§ PROBLEM TO WORK ON: All of the entries should be restated word for word, but without their pictures.

§ Items from a dataset:
Start of Block

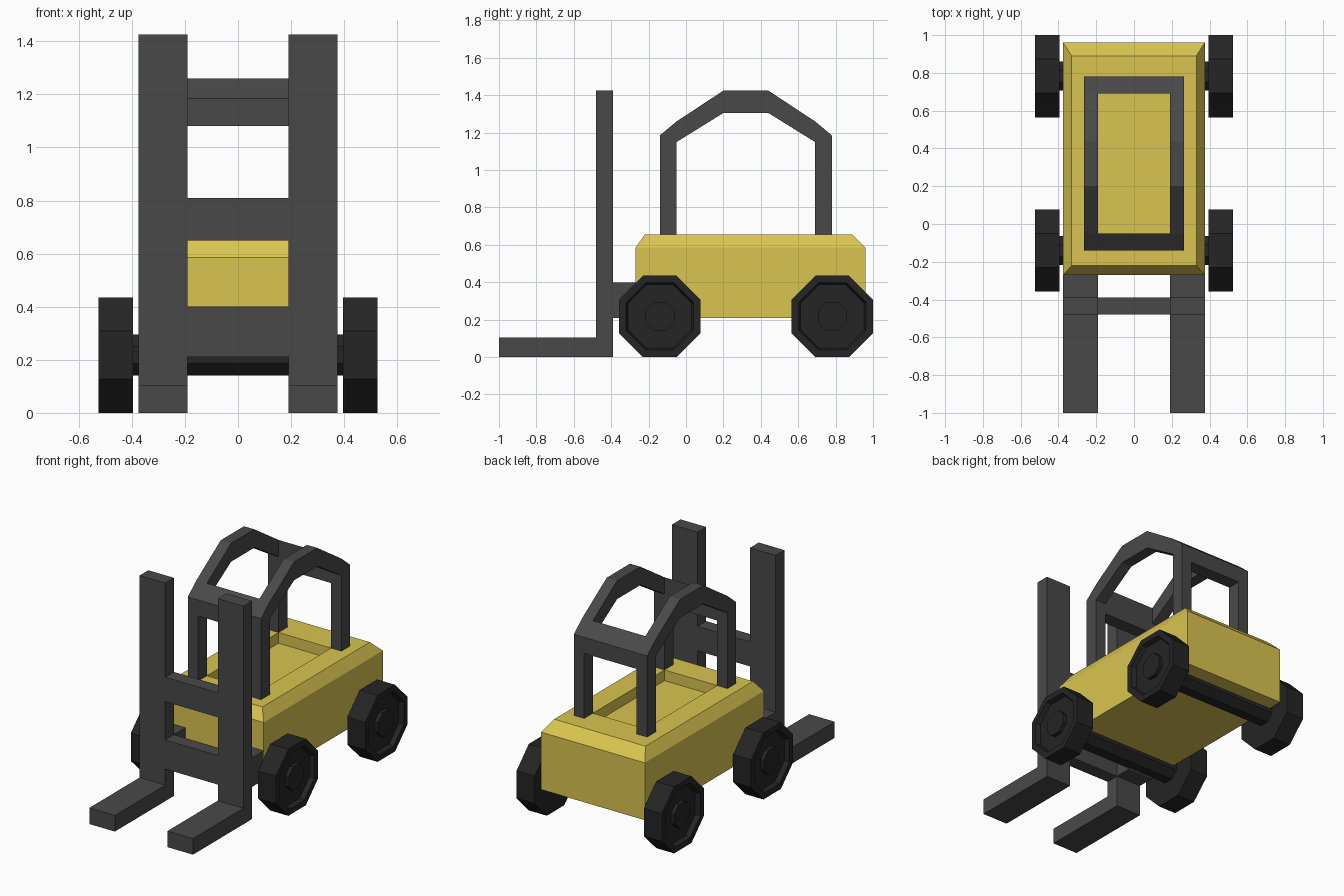
import bpy
import bmesh
from math import cos, sin, pi

cube = bpy.data.objects.get("Cube")
if cube:
    bpy.data.objects.remove(cube, do_unlink=True)


def material(name, r, g, b):
    m = bpy.data.materials.new(name)
    m.use_nodes = True
    m.diffuse_color = (r, g, b, 1)
    node = next(n for n in m.node_tree.nodes if n.type == 'BSDF_PRINCIPLED')
    node.inputs["Base Color"].default_value = (r, g, b, 1)
    return m


YELLOW = material("yellow paint", 0.70, 0.56, 0.08)
GREY = material("dark grey steel", 0.066, 0.066, 0.066)
BLACK = material("black rubber", 0.018, 0.018, 0.018)


def loft(name, rings, mat):
    """Skin a list of equal-length point rings and cap both ends."""
    bm = bmesh.new()
    loops = [[bm.verts.new(p) for p in ring] for ring in rings]
    n = len(loops[0])
    for a, b in zip(loops, loops[1:]):
        for i in range(n):
            j = (i + 1) % n
            bm.faces.new((a[i], a[j], b[j], b[i]))
    bm.faces.new(loops[0])
    bm.faces.new(loops[-1])
    bmesh.ops.recalc_face_normals(bm, faces=bm.faces)
    mesh = bpy.data.meshes.new(name)
    bm.to_mesh(mesh)
    bm.free()
    mesh.materials.append(mat)
    obj = bpy.data.objects.new(name, mesh)
    bpy.context.collection.objects.link(obj)
    return obj


def extrude_x(name, profile, x0, x1, mat):
    """Extrude a (y, z) profile from x0 to x1."""
    return loft(name, [[(x, y, z) for y, z in profile] for x in (x0, x1)], mat)


def rect(y0, y1, z0, z1):
    return [(y0, z0), (y1, z0), (y1, z1), (y0, z1)]


def plan(hx, y0, y1, z):
    return [(-hx, y0, z), (hx, y0, z), (hx, y1, z), (-hx, y1, z)]


def octagon(x, y, apothem):
    r = apothem / cos(pi / 8)
    angles = [pi / 8 + k * pi / 4 for k in range(8)]
    return [(x, y + r * cos(a), 0.2175 + r * sin(a)) for a in angles]


# Body with chamfered top and sunken seat well
loft("body", [
    plan(0.375, -0.27, 0.96, 0.21),
    plan(0.375, -0.27, 0.96, 0.585),
    plan(0.33, -0.22, 0.89, 0.655),
    plan(0.19, -0.05, 0.69, 0.655),
    plan(0.19, -0.05, 0.69, 0.585),
], YELLOW)

# Side-view outlines
fork_outline = [(-1, 0), (-0.39, 0), (-0.39, 1.425), (-0.48, 1.425),
                (-0.48, 0.105), (-1, 0.105)]
half_frame = [(-0.05, 0.65), (-0.14, 0.65), (-0.14, 1.185), (-0.05, 1.26), (0.2, 1.425)]
half_inner = [(0.2, 1.305), (-0.05, 1.15)]
MID = 0.32


def flip(points):
    return [(2 * MID - y, z) for y, z in reversed(points)]


frame_outline = half_frame + flip(half_frame) + flip(half_inner) + half_inner
bar_outline = [(-0.14, 1.08), (-0.05, 1.08), (-0.05, 1.26), (-0.14, 1.185)]

# Mirrored pairs: forks with masts, brackets, cage frames, wheels
for side, s in (("left", 1), ("right", -1)):
    extrude_x(side + "_fork_and_mast", fork_outline, 0.19 * s, 0.375 * s, GREY)
    extrude_x(side + "_mast_bracket", rect(-0.39, -0.27, 0.21, 0.40),
              0.19 * s, 0.375 * s, GREY)
    extrude_x(side + "_cage_frame", frame_outline, 0.19 * s, 0.265 * s, GREY)
    for end, y in (("front", -0.14), ("rear", 0.7825)):
        steps = [(0.395, 0.2175), (0.525, 0.2175), (0.525, 0.18),
                 (0.495, 0.17), (0.495, 0.078), (0.52, 0.078)]
        loft(f"{end}_{side}_wheel", [octagon(x * s, y, r) for x, r in steps], BLACK)

# Cross members of the cage and mast
extrude_x("front_cage_bar", bar_outline, -0.19, 0.19, GREY)
extrude_x("rear_cage_bar", flip(bar_outline), -0.19, 0.19, GREY)
extrude_x("upper_mast_bar", rect(-0.48, -0.39, 0.65, 0.81), -0.19, 0.19, GREY)
extrude_x("lower_mast_bar", rect(-0.48, -0.39, 0.21, 0.40), -0.19, 0.19, GREY)

# Axles
for end, y in (("front", -0.14), ("rear", 0.7825)):
    loft(end + "_axle", [octagon(x, y, 0.077) for x in (-0.4, 0.4)], BLACK)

End of Block

§ WRITTEN RESPONSE:
import bpy
import bmesh
from math import cos, sin, pi

cube = bpy.data.objects.get("Cube")
if cube:
    bpy.data.objects.remove(cube, do_unlink=True)


def material(name, r, g, b):
    m = bpy.data.materials.new(name)
    m.use_nodes = True
    m.diffuse_color = (r, g, b, 1)
    node = next(n for n in m.node_tree.nodes if n.type == 'BSDF_PRINCIPLED')
    node.inputs["Base Color"].default_value = (r, g, b, 1)
    return m


YELLOW = material("yellow paint", 0.70, 0.56, 0.08)
GREY = material("dark grey steel", 0.066, 0.066, 0.066)
BLACK = material("black rubber", 0.018, 0.018, 0.018)


def loft(name, rings, mat):
    """Skin a list of equal-length point rings and cap both ends."""
    bm = bmesh.new()
    loops = [[bm.verts.new(p) for p in ring] for ring in rings]
    n = len(loops[0])
    for a, b in zip(loops, loops[1:]):
        for i in range(n):
            j = (i + 1) % n
            bm.faces.new((a[i], a[j], b[j], b[i]))
    bm.faces.new(loops[0])
    bm.faces.new(loops[-1])
    bmesh.ops.recalc_face_normals(bm, faces=bm.faces)
    mesh = bpy.data.meshes.new(name)
    bm.to_mesh(mesh)
    bm.free()
    mesh.materials.append(mat)
    obj = bpy.data.objects.new(name, mesh)
    bpy.context.collection.objects.link(obj)
    return obj


def extrude_x(name, profile, x0, x1, mat):
    """Extrude a (y, z) profile from x0 to x1."""
    return loft(name, [[(x, y, z) for y, z in profile] for x in (x0, x1)], mat)


def rect(y0, y1, z0, z1):
    return [(y0, z0), (y1, z0), (y1, z1), (y0, z1)]


def plan(hx, y0, y1, z):
    return [(-hx, y0, z), (hx, y0, z), (hx, y1, z), (-hx, y1, z)]


def octagon(x, y, apothem):
    r = apothem / cos(pi / 8)
    angles = [pi / 8 + k * pi / 4 for k in range(8)]
    return [(x, y + r * cos(a), 0.2175 + r * sin(a)) for a in angles]


# Body with chamfered top and sunken seat well
loft("body", [
    plan(0.375, -0.27, 0.96, 0.21),
    plan(0.375, -0.27, 0.96, 0.585),
    plan(0.33, -0.22, 0.89, 0.655),
    plan(0.19, -0.05, 0.69, 0.655),
    plan(0.19, -0.05, 0.69, 0.585),
], YELLOW)

# Side-view outlines
fork_outline = [(-1, 0), (-0.39, 0), (-0.39, 1.425), (-0.48, 1.425),
                (-0.48, 0.105), (-1, 0.105)]
half_frame = [(-0.05, 0.65), (-0.14, 0.65), (-0.14, 1.185), (-0.05, 1.26), (0.2, 1.425)]
half_inner = [(0.2, 1.305), (-0.05, 1.15)]
MID = 0.32


def flip(points):
    return [(2 * MID - y, z) for y, z in reversed(points)]


frame_outline = half_frame + flip(half_frame) + flip(half_inner) + half_inner
bar_outline = [(-0.14, 1.08), (-0.05, 1.08), (-0.05, 1.26), (-0.14, 1.185)]

# Mirrored pairs: forks with masts, brackets, cage frames, wheels
for side, s in (("left", 1), ("right", -1)):
    extrude_x(side + "_fork_and_mast", fork_outline, 0.19 * s, 0.375 * s, GREY)
    extrude_x(side + "_mast_bracket", rect(-0.39, -0.27, 0.21, 0.40),
              0.19 * s, 0.375 * s, GREY)
    extrude_x(side + "_cage_frame", frame_outline, 0.19 * s, 0.265 * s, GREY)
    for end, y in (("front", -0.14), ("rear", 0.7825)):
        steps = [(0.395, 0.2175), (0.525, 0.2175), (0.525, 0.18),
                 (0.495, 0.17), (0.495, 0.078), (0.52, 0.078)]
        loft(f"{end}_{side}_wheel", [octagon(x * s, y, r) for x, r in steps], BLACK)

# Cross members of the cage and mast
extrude_x("front_cage_bar", bar_outline, -0.19, 0.19, GREY)
extrude_x("rear_cage_bar", flip(bar_outline), -0.19, 0.19, GREY)
extrude_x("upper_mast_bar", rect(-0.48, -0.39, 0.65, 0.81), -0.19, 0.19, GREY)
extrude_x("lower_mast_bar", rect(-0.48, -0.39, 0.21, 0.40), -0.19, 0.19, GREY)

# Axles
for end, y in (("front", -0.14), ("rear", 0.7825)):
    loft(end + "_axle", [octagon(x, y, 0.077) for x in (-0.4, 0.4)], BLACK)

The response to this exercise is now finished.